Was Sid Meier born in United States or Canada?[edit]

Was Sid Meier born in the United States or Canada?Whereismylunch (talk) 03:21, 23 October 2014 (UTC) — Preceding unsigned comment added by Whereismylunch (talkcontribs) 03:20, 23 October 2014 (UTC)

Do you mean a different Sid_Meier? (talk) 07:11, 23 October 2014 (UTC)
The birthplace (Sarnia, Ontario, Canada) is unreferenced, and there are claims that he was born in Detroit. I haven't been able to find any authoritative source to clear that up. Clarityfiend (talk) 22:18, 23 October 2014 (UTC)
His birthplace in the article was changed from Detroit to Sarnia by Aresef (talk · contribs) in 2008 without explanation. -- BenRG (talk) 22:48, 23 October 2014 (UTC)
Perhaps he came from the St. Clair River.
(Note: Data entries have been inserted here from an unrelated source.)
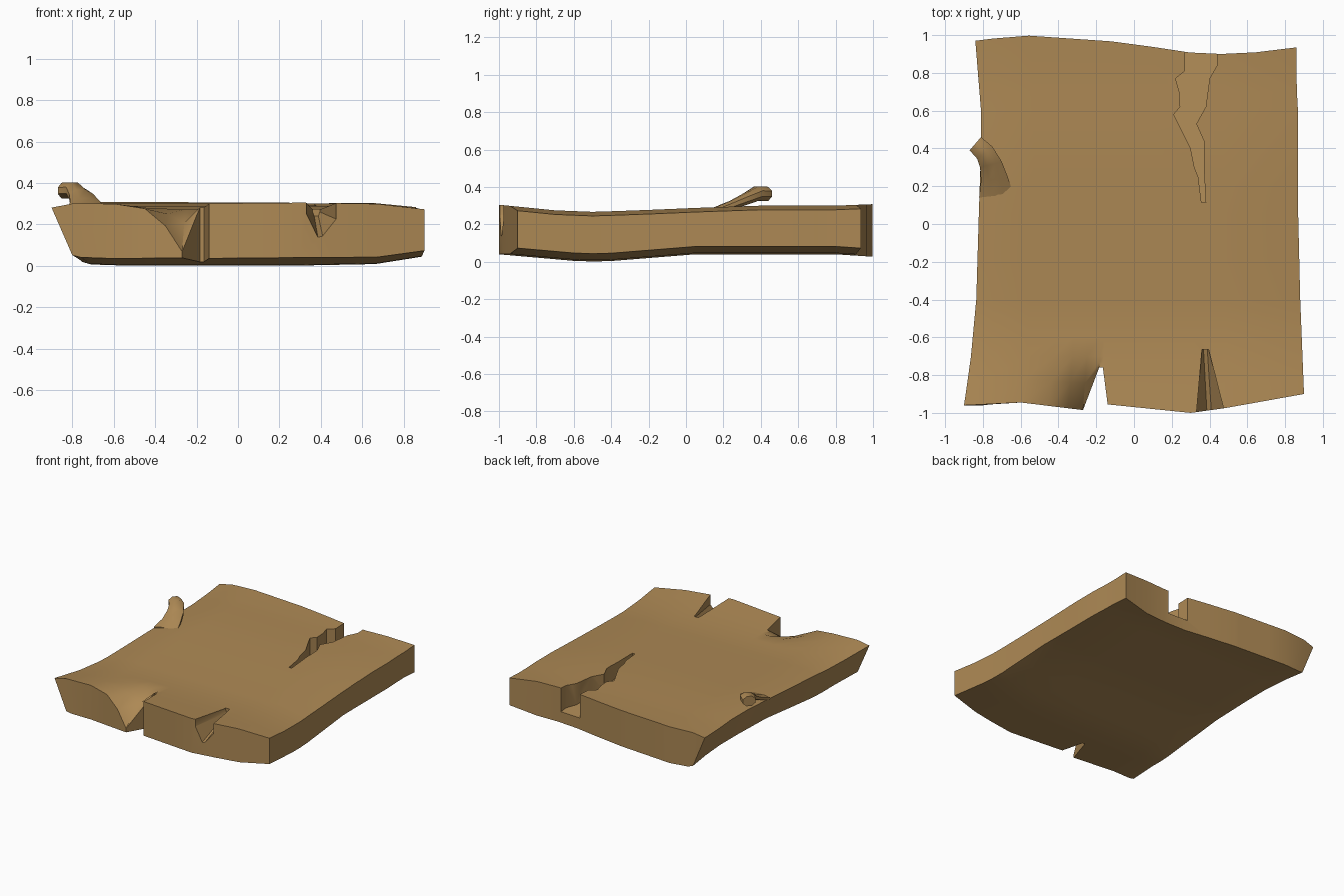
import bpy, bmesh

if "Cube" in bpy.data.objects:
    bpy.data.objects.remove(bpy.data.objects["Cube"])

mat = bpy.data.materials.new("wood")
mat.diffuse_color = (0.42, 0.25, 0.09, 1)
mat.use_nodes = True
mat.node_tree.nodes["Principled BSDF"].inputs["Base Color"].default_value = mat.diffuse_color


def interp(pts, t):
    if t <= pts[0][0]:
        return pts[0][1]
    for (a, p), (b, q) in zip(pts, pts[1:]):
        if t <= b:
            return p + (q - p) * (t - a) / (b - a)
    return pts[-1][1]


def finish(name, bm):
    bmesh.ops.recalc_face_normals(bm, faces=bm.faces)
    me = bpy.data.meshes.new(name)
    bm.to_mesh(me)
    bm.free()
    ob = bpy.data.objects.new(name, me)
    bpy.context.collection.objects.link(ob)
    me.materials.append(mat)
    return ob


def loft(name, rings):
    """Closed skin through rings of equal point count, capped at both ends."""
    bm = bmesh.new()
    rs = [[bm.verts.new(p) for p in r] for r in rings]
    n = len(rs[0])
    for a, b in zip(rs, rs[1:]):
        for i in range(n):
            j = (i + 1) % n
            bm.faces.new((a[i], a[j], b[j], b[i]))
    bm.faces.new(rs[0])
    bm.faces.new(rs[-1])
    return finish(name, bm)


def smooth(ob, angle=0.6):
    bpy.ops.object.select_all(action='DESELECT')
    ob.select_set(True)
    bpy.context.view_layer.objects.active = ob
    bpy.ops.object.shade_smooth_by_angle(angle=angle)


# Plank outlines seen from above, and its wavy long section
LEFT = [(-.96, -.9), (-.72, -.865), (-.4, -.835), (.1, -.82), (.4, -.81), (.6, -.81), (.97, -.84)]
RIGHT = [(-.9, .9), (-.4, .88), (.1, .868), (.6, .868), (.78, .858), (.88, .87), (.94, .86)]
FRONT = [(-.9, -.96), (-.6, -.945), (-.27, -.985), (-.2, -.76), (-.18, -.76), (-.14, -.955),
         (.3, -1), (.4, -.99), (.48, -.975), (.9, -.9)]
BACK = [(-.84, .97), (-.6, 1), (-.02, .96), (.25, .91), (.46, .9), (.67, .91), (.86, .935)]
TOP = [(-1, .305), (-.9, .295), (-.7, .275), (-.5, .267), (-.3, .273), (.1, .29), (.4, .3), (.8, .3), (1, .308)]
BOTTOM = [(-1, .04), (-.6, .005), (-.45, 0), (.05, .04), (.8, .04), (1, .027)]
COLS = [-.9, -.8, -.6, -.45, -.35, -.27, -.2, -.18, -.14, .1, .3, .48, .67, .9]
ROWS = [-.7, -.6, -.5, -.4, -.2, .05, .2, .4, .6, .7, .8]
CHIP = [(-.5, 0), (-.45, .025), (-.35, .11), (-.27, .235), (-.2, 0)]
TOPEDGE = [(-.9, -.02), (-.8, 0), (.67, 0), (.9, -.022)]
BOTEDGE = [(-.9, .015), (-.75, 0), (.3, 0), (.67, .007), (.9, .042)]

bm = bmesh.new()
top, bot = [], []
for r in range(len(ROWS) + 3):
    tr, br = [], []
    for c in COLS:
        f = interp(FRONT, c)
        y = f if r == 0 else (f - .7) / 2 if r == 1 else ROWS[r - 2] if r - 2 < len(ROWS) else 2
        u = (c + .9) / 1.8
        x = interp(LEFT, y) * (1 - u) + interp(RIGHT, y) * u
        if y == 2:
            y = interp(BACK, x)
        zt = interp(TOP, y) + interp(TOPEDGE, c)
        zt -= interp(CHIP, c) * (1 if r == 0 else .35 if r == 1 else 0)
        zb = interp(BOTTOM, y) + interp(BOTEDGE, c)
        shift = .1 if c == -.9 else .04 if c == -.8 else 0
        tr.append(bm.verts.new((x, y, zt)))
        br.append(bm.verts.new((x + shift, y, zb)))
    top.append(tr)
    bot.append(br)
for g in (top, bot):
    for a, b in zip(g, g[1:]):
        for i in range(len(COLS) - 1):
            bm.faces.new((a[i], a[i + 1], b[i + 1], b[i]))


def wall(a, b):
    for i in range(len(a) - 1):
        bm.faces.new((a[i], a[i + 1], b[i + 1], b[i]))


wall(top[0], bot[0])
wall(top[-1], bot[-1])
for k in (0, -1):
    wall([r[k] for r in top], [r[k] for r in bot])
plank = finish("plank", bm)

# Front V-shaped groove
groove = loft("groove_cutter", [
    [(x, -1.03, z) for x, z in
     [(.328, .45), (.328, .25), (.388, .125), (.412, .13), (.488, .22), (.488, .45)]],
    [(x, -.665, z) for x, z in
     [(.36, .45), (.36, .26), (.368, .24), (.388, .24), (.395, .26), (.395, .45)]]])

# Jagged crack running in from the back edge, floor rising to its tip
outline = [(.27, 1), (.27, .81), (.22, .77), (.24, .7), (.245, .62), (.21, .58), (.3, .4), (.32, .3),
           (.34, .25), (.357, .115), (.38, .115), (.37, .3), (.37, .44), (.33, .53), (.38, .62),
           (.4, .77), (.44, .84), (.44, 1)]
crack = loft("crack_cutter", [[(x, y, .22 - .11 * y) for x, y in outline],
                              [(x, y, .45) for x, y in outline]])

for cutter in (groove, crack):
    cutter.hide_render = True
    bpy.context.view_layer.objects.active = plank
    m = plank.modifiers.new("cut", 'BOOLEAN')
    m.operation = 'DIFFERENCE'
    m.solver = 'EXACT'
    m.object = cutter
    bpy.ops.object.modifier_apply(modifier=m.name)
    bpy.data.objects.remove(cutter)
smooth(plank)

# Curled splinter on the left edge: left point, right point, centre height, half thickness
rings = []
for lx, ly, rx, ry, z, h in [(-.82, .14, -.64, .16, .27, .02), (-.81, .23, -.665, .24, .3, .025),
                             (-.815, .3, -.7, .33, .335, .032), (-.83, .345, -.75, .41, .365, .038),
                             (-.87, .39, -.81, .46, .363, .038)]:
    rings.append([(lx + (rx - lx) * t, ly + (ry - ly) * t, z + h * s) for t, s in
                  [(0, -.4), (0, .4), (.3, 1), (.7, 1), (1, .4), (1, -.4), (.7, -1), (.3, -1)]])
smooth(loft("splinter", rings), 0.8)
InedibleHulk (talk) 23:02, October 23, 2014 (UTC)
In a recent interview he says he was born in Canada and moved to Detroit at age 3 or 4. Unfortunately he didn't mention Sarnia in that part of the interview (I didn't watch the rest). -- BenRG (talk) 23:34, 23 October 2014 (UTC)
If the Financial Post is a reliable source, it says he was born in Sarnia: [2], as does This site. The best source is probably his Father's Obituary which clearly states that Sid was born in Sarnia and moved with the rest of the family to Detroit at a young age. Indeed, that obit is a good source for his early family life and ancestry. --Jayron32 02:09, 24 October 2014 (UTC)
I'd say that FP gaming blog which says "To be clear, the Sarnia, Ont.-born game guru has brought his work to mobile devices before" but doesn't quote a source is not a reliable source, since that's the sort of thing a blog writer might simply cadge from wikipedia itself when researching the article. The author is listed however, so one could call or email him and ask where he got the info. μηδείς (talk) 03:07, 24 October 2014 (UTC)
Yeah, But I still think his father's obit is rock solid. --Jayron32 03:09, 24 October 2014 (UTC)
Backbone magazine refers to him as "born in Sarnia, Ont." I suppose that's a somewhat reliable source. Clarityfiend (talk) 07:24, 24 October 2014 (UTC)
The best source would be one that attributes the claim, "according to..." and that was published before it appeared in WP and the meme spread. μηδείς (talk) 21:26, 24 October 2014 (UTC)

October 24[edit]